BEGIN Records for the exercise
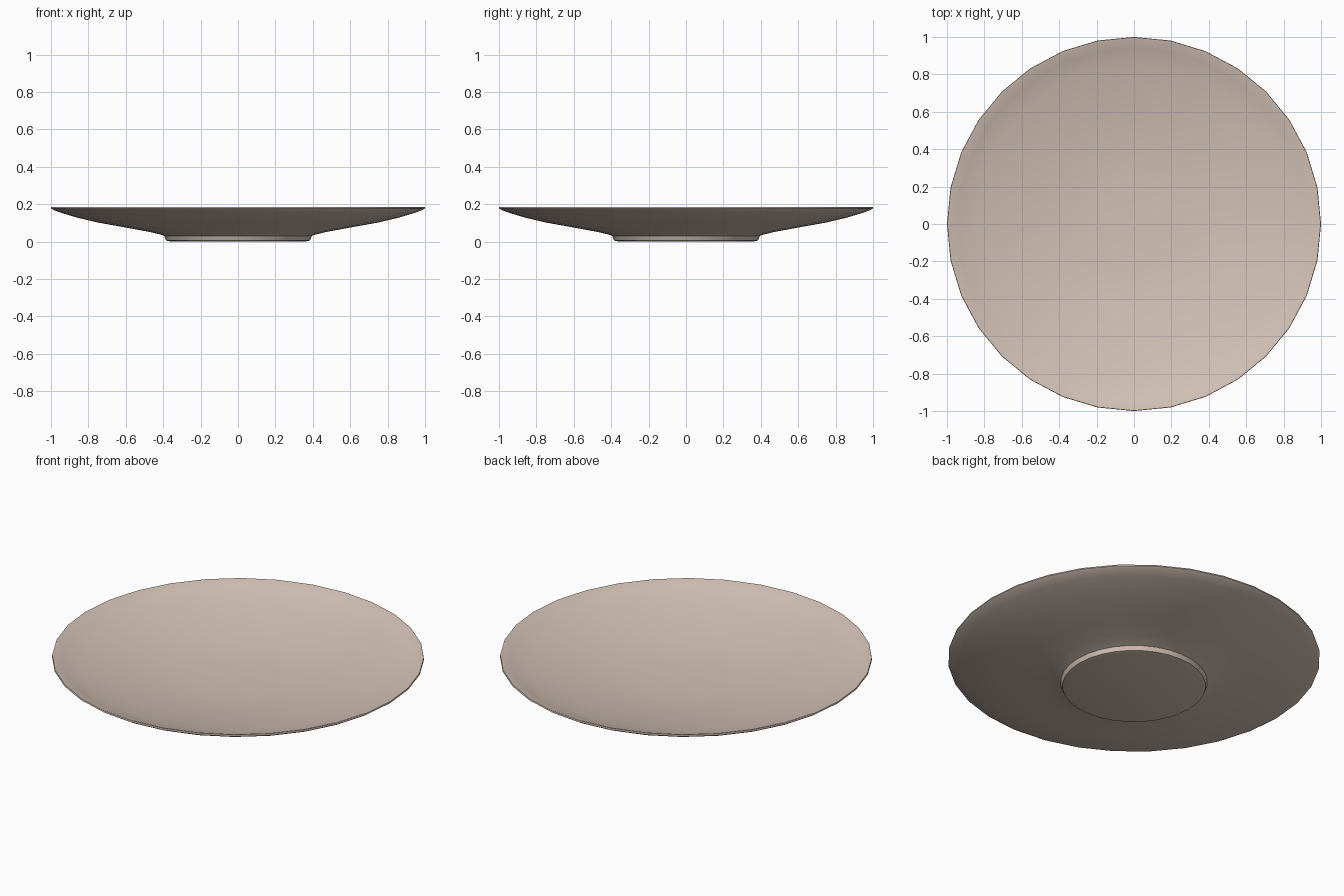
import bpy, bmesh, math

if "Cube" in bpy.data.objects:
    bpy.data.objects.remove(bpy.data.objects["Cube"])

SIDES = 32

# Warm beige glaze
clay = bpy.data.materials.new("beige_ceramic")
clay.diffuse_color = (0.65, 0.54, 0.47, 1)
clay.use_nodes = True
clay.node_tree.nodes["Principled BSDF"].inputs["Base Color"].default_value = clay.diffuse_color

# Cross-section (radius, height): underside of foot, outer wall, rim, inner bowl
profile = [
    (0.0, 0.004), (0.36, 0.004), (0.385, 0.010), (0.395, 0.035),
    (0.42, 0.043), (0.47, 0.055), (0.60, 0.079), (0.75, 0.106),
    (0.86, 0.132), (0.94, 0.156), (0.985, 0.172), (1.0, 0.182),
    (0.998, 0.190), (0.985, 0.188), (0.94, 0.170), (0.85, 0.146),
    (0.70, 0.114), (0.55, 0.089), (0.40, 0.068), (0.25, 0.057),
    (0.0, 0.054),
]


def lathe(name, points, sides, material):
    """Spin a cross-section about z into a closed surface."""
    bm = bmesh.new()
    rings = []
    for r, z in points:
        if r == 0:
            rings.append([bm.verts.new((0, 0, z))] * sides)
        else:
            rings.append([bm.verts.new((r * math.cos(2 * math.pi * i / sides),
                                        r * math.sin(2 * math.pi * i / sides), z))
                          for i in range(sides)])
    for a, b in zip(rings, rings[1:]):
        for i in range(sides):
            j = (i + 1) % sides
            bm.faces.new(dict.fromkeys((a[i], a[j], b[j], b[i])))
    bmesh.ops.recalc_face_normals(bm, faces=bm.faces)
    mesh = bpy.data.meshes.new(name)
    bm.to_mesh(mesh)
    bm.free()
    mesh.materials.append(material)
    obj = bpy.data.objects.new(name, mesh)
    bpy.context.collection.objects.link(obj)
    return obj


# Saucer with a low foot, smooth except at the foot edges
saucer = lathe("saucer", [(r, z - 0.004) for r, z in profile], SIDES, clay)
bpy.context.view_layer.objects.active = saucer
saucer.select_set(True)
bpy.ops.object.shade_smooth_by_angle(angle=math.radians(40))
END Records for the exercise
» **What is being asked**:
Set the lines down exactly as they stand, beginning at the one that contains "profile], SIDES, clay)" and stopping after the last line of the entries above.

» **Exercise answer**:
saucer = lathe("saucer", [(r, z - 0.004) for r, z in profile], SIDES, clay)
bpy.context.view_layer.objects.active = saucer
saucer.select_set(True)
bpy.ops.object.shade_smooth_by_angle(angle=math.radians(40))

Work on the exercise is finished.